Of course, a new Moon at perigee isn’t very exciting to look at – because the new Moon does not reflect the Sun’s light, it is invisible – so full SuperMoons get much more attention than new SuperMoons.
There are actually about four or five SuperMoon events each year, only about half of which are full SuperMoons. Extreme SuperMoons are more rare and occur at varying intervals ranging from as little as a year to 20 years or more.
The Moon won’t be as big and bright as this week’s Moon for another two years – August 10, 2014, to be exact – so be sure to get outside this weekend and enjoy it!
Posted 06 May 2012 - 02:18 AM
Last year, we were at the cottage for the Super Moon. We had some enhancements earlier on in the day, and trucked out to a hill above the treeline to catch it. Well, we were 3 hours north of Toronto, in the middle of the forest, and it was winter. I had never seen the moon so bright! Seriously, it shone like it was made of a silvered mirror! And we could catch edges of the spectrum on it's top and bottom - one of the coolest celestial events I have seen with my naked eye.
Catching en event like that out where there is no light pollution = AMAZING!!!
Posted 06 May 2012 - 01:58 PM
Shot with a Canon T2i @ ISO 100, F-16, 1/60 with an 18-55mm lens. Probably needed a 300mm lens for this.
Posted 06 May 2012 - 05:50 PM
Mine from Friday night. I wanted to get the NYC skyline in the shot, but got out there too late. Well hopefully another shot at it tonight.

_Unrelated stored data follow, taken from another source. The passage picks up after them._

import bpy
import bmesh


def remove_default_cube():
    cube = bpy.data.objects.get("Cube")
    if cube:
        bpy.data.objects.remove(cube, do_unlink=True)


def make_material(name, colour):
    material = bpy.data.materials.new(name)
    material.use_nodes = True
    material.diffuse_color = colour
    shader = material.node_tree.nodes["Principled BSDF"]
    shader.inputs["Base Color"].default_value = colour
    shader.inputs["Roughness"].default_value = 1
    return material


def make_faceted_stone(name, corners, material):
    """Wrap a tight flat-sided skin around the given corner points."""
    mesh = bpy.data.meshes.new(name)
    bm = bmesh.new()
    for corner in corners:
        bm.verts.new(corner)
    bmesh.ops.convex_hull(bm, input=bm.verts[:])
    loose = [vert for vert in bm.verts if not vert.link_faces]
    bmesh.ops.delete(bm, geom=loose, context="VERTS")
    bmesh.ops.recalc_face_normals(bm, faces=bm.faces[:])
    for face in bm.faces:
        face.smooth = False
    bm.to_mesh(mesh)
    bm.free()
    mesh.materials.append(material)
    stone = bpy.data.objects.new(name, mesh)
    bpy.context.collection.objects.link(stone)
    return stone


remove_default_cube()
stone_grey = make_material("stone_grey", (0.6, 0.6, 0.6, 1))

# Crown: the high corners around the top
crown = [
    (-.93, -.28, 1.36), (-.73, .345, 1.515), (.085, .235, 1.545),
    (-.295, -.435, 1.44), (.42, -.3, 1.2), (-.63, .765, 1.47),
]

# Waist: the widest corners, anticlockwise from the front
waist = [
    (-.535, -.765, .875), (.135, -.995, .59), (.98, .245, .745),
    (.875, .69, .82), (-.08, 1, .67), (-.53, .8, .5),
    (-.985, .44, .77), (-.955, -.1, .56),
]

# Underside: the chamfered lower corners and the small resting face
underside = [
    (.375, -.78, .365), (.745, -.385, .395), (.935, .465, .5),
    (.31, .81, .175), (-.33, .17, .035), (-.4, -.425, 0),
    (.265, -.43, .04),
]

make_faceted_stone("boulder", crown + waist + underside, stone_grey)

Almost Supermoon by Jeremy.Gordon, on Flickr
That's an amazing shot!! I the moon.